Somehow A Song of Ice and Fire, the colossal fantasy series by George R. R. Martin, had escaped my notice until the critically acclaimed TV series hit our screens last year, prompting me to buy the first book in the series. Little did I know that a few weeks later I would spend Christmas continually ushering away family members clutching Monopoly and Cluedo boxes so that I could devour all five volumes in unhealthily close succession. The five books have now been translated into more than 20 languages and have sold over 15 million copies worldwide.
I name you a Southron turncloak, Ser!
The series has been labelled by many as ‘medieval fantasy’ and indeed much of the language is evocative of this. As well as the knightly setting of the series, vocabulary is used to add to the medieval flavour. Some are invented words – such as turncloak, which is Martin’s archaic-sounding amendment of turncoat. But many are already-existing words with a long history. Ser for Sir, Southron for Southern, and craven meaning cowardly all date from 1451, 1488, and 1400 respectively, according to the Oxford English Dictionary. My favourite expression mayhaps is first cited in the OED a little later in the late 17th century, with the form mayhap ocurring even earlier in the mid-16th century. Aside from these inclusions I must admit that as a British reader, I found the occasional use of modern-sounding terms such as butt and ass jarring. Yet surprisingly butt meaning ‘buttock’ is first recorded in the OED in circa 1450 and ass is recorded as early as 1860.
To create a language or not to create a language? That is the question!
It is not only the inclusion of archaic words that sets the linguistic scene of the seven kingdoms but the presence of other languages. Martin does not, however, follow in the footsteps of fantasy writers such as Tolkien and others who have fully developed fantasy languages. Martin’s languages – Valyrian, the Common Tongue of Westeros; Braavosi; and Dothraki among others – are not conveyed in any great detail; instead, the tongue in which they are speaking is noted but rendered in English. The characteristics and flavour of each of the different languages in the seven kingdoms are portrayed through a number of colloquial phrases which the reader can then associate with that particular language. This can be seen in the following examples:
- Missendei, a former slave in the eastern city of Astapor, uses “this one” rather than I or me

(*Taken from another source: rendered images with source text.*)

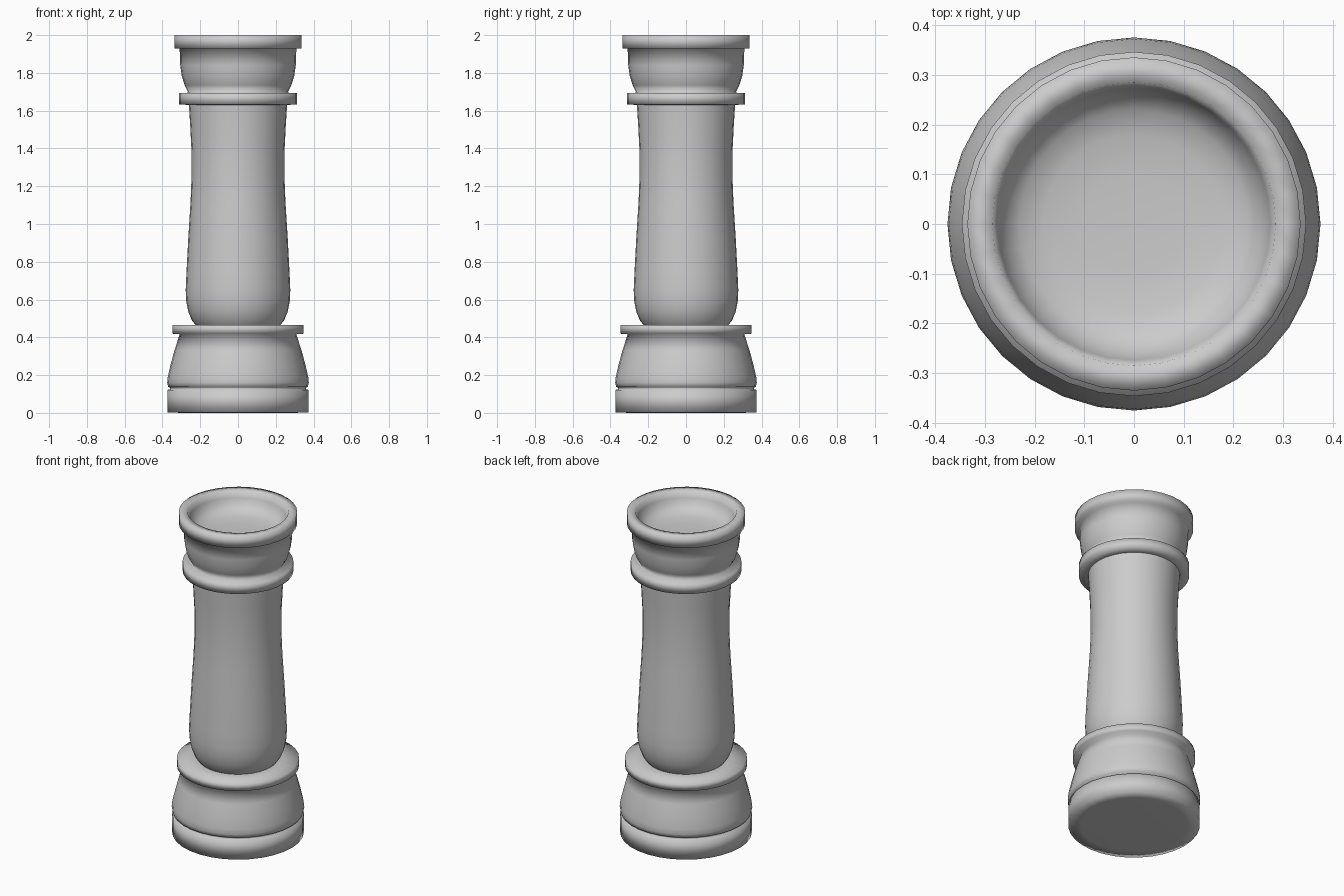
import bpy, bmesh
from math import cos, sin, tau

SIDES = 32


def lathe(name, profile):
    """Revolve a (radius, height) profile around z, smooth shaded."""
    bm = bmesh.new()
    rings = [[bm.verts.new((r * cos(tau * i / SIDES), r * sin(tau * i / SIDES), z))
              for i in range(SIDES)] for r, z in profile]
    for low, high in zip(rings, rings[1:]):
        for i in range(SIDES):
            k = (i + 1) % SIDES
            bm.faces.new((low[i], low[k], high[k], high[i]))
    bmesh.ops.remove_doubles(bm, verts=bm.verts[:], dist=1e-5)
    for f in bm.faces:
        f.smooth = True
    mesh = bpy.data.meshes.new(name)
    bm.to_mesh(mesh)
    bm.free()
    obj = bpy.data.objects.new(name, mesh)
    bpy.context.collection.objects.link(obj)
    return obj


# Base: plinth, groove, flared bell and lower collar
lathe("base", [
    (0, 0), (0.30, 0), (0.373, 0.003), (0.373, 0.122), (0.36, 0.124), (0.36, 0.134),
    (0.37, 0.138), (0.375, 0.16), (0.372, 0.19), (0.357, 0.255), (0.337, 0.33),
    (0.308, 0.418), (0.346, 0.419), (0.346, 0.465), (0.225, 0.466)])

# Column shaft with rounded foot and slight waist
lathe("shaft", [
    (0.225, 0.466), (0.244, 0.49), (0.263, 0.535), (0.274, 0.59), (0.277, 0.65),
    (0.273, 0.74), (0.263, 0.93), (0.251, 1.12), (0.246, 1.25), (0.247, 1.40),
    (0.253, 1.52), (0.26, 1.631)])

# Crown: upper collar, cup, rim and hollow dish
lathe("crown", [
    (0.26, 1.631), (0.313, 1.632), (0.313, 1.694), (0.262, 1.695), (0.283, 1.735),
    (0.298, 1.785), (0.306, 1.84), (0.309, 1.928), (0.335, 1.929), (0.335, 2.0),
    (0.285, 2.0), (0.274, 1.96), (0.258, 1.925), (0.23, 1.9), (0.18, 1.886),
    (0.10, 1.88), (0, 1.88)])
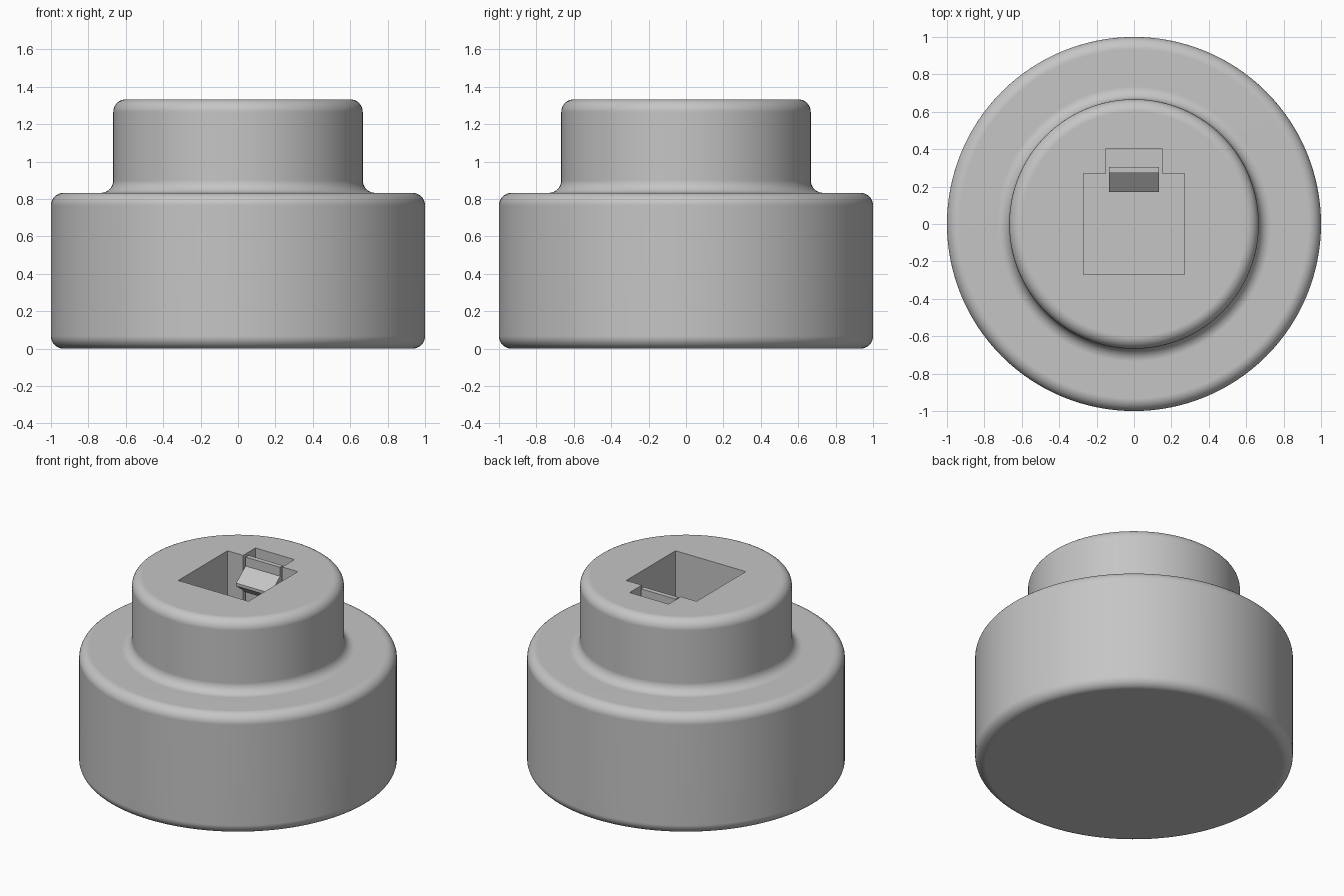
import bpy, bmesh
from math import sin, cos, radians, tau
from mathutils import Vector

cube = bpy.data.objects.get("Cube")
if cube:
    bpy.data.objects.remove(cube, do_unlink=True)

BASE_R, NECK_R = 1.0, 0.667
STEP_Z, TOP_Z, FLOOR_Z = 0.833, 1.333, 0.667
FILLET = 0.067

grey = bpy.data.materials.new("plain grey")
grey.use_nodes = True
colour = (0.56, 0.56, 0.56, 1)
grey.diffuse_color = colour
grey.node_tree.nodes["Principled BSDF"].inputs["Base Color"].default_value = colour


def make_object(name, bm):
    bmesh.ops.recalc_face_normals(bm, faces=bm.faces)
    mesh = bpy.data.meshes.new(name)
    bm.to_mesh(mesh)
    bm.free()
    mesh.materials.append(grey)
    obj = bpy.data.objects.new(name, mesh)
    bpy.context.collection.objects.link(obj)
    return obj


def prism(name, points, direction):
    """Extrude a closed outline along a direction."""
    bm = bmesh.new()
    face = bm.faces.new([bm.verts.new(p) for p in points])
    result = bmesh.ops.extrude_face_region(bm, geom=[face], use_keep_orig=True)
    moved = [v for v in result["geom"] if isinstance(v, bmesh.types.BMVert)]
    bmesh.ops.translate(bm, verts=moved, vec=Vector(direction))
    return make_object(name, bm)


def arc(r, z, start, end, steps=8):
    angles = [radians(start + (end - start) * i / steps) for i in range(steps + 1)]
    return [(r + FILLET * cos(a), z + FILLET * sin(a)) for a in angles]


def lathe(name, profile, sides=128):
    bm = bmesh.new()
    rings = [[bm.verts.new((r * cos(tau * i / sides), r * sin(tau * i / sides), z))
              for i in range(sides)] for r, z in profile]
    for low, high in zip(rings, rings[1:]):
        for i in range(sides):
            j = (i + 1) % sides
            bm.faces.new((low[i], low[j], high[j], high[i]))
    bm.faces.new(rings[0])
    bm.faces.new(rings[-1])
    return make_object(name, bm)


# Stepped round body with rounded rims and a filleted neck
body = lathe("body",
             arc(BASE_R - FILLET, FILLET, -90, 0)
             + arc(BASE_R - FILLET, STEP_Z - FILLET, 0, 90)
             + arc(NECK_R + FILLET, STEP_Z + FILLET, 270, 180)
             + arc(NECK_R - FILLET, TOP_Z - FILLET, 0, 90))

# Square socket with a clip slot at the back
half, slot, back = 0.27, 0.15, 0.405
right_side = [(half, -half), (half, half), (slot, half), (slot, back)]
outline = right_side + [(-x, y) for x, y in reversed(right_side)]
cutter = prism("socket_cutter", [(x, y, FLOOR_Z) for x, y in outline], (0, 0, 1))
cutter.hide_render = True
cutter.hide_set(True)

cut = body.modifiers.new("socket", "BOOLEAN")
cut.operation = "DIFFERENCE"
cut.solver = "EXACT"
cut.object = cutter
bpy.context.view_layer.objects.active = body
body.select_set(True)
bpy.ops.object.modifier_apply(modifier=cut.name)
bpy.data.objects.remove(cutter, do_unlink=True)
bpy.ops.object.shade_smooth_by_angle(angle=radians(30))
weighted = body.modifiers.new("flat_caps", "WEIGHTED_NORMAL")
weighted.keep_sharp = True

# Springy tongue with a wedge catch, standing free in the slot
tongue_front, tongue_back, catch = 0.272, 0.305, 0.17
side = [(tongue_back, FLOOR_Z - 0.01), (tongue_back, TOP_Z - 0.008),
        (tongue_front, TOP_Z - 0.008), (tongue_front, TOP_Z - 0.07),
        (catch, TOP_Z - 0.15), (catch, TOP_Z - 0.17),
        (tongue_front, TOP_Z - 0.25), (tongue_front, FLOOR_Z - 0.01)]
width = 0.133
prism("clip_tongue", [(-width, y, z) for y, z in side], (2 * width, 0, 0))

- the Dothraki use “it is known” concerning a piece of common knowledge or folklore
- when referring to a husband who is a khal (warrior king), “my Sun and Stars” is used, again by the Dothraki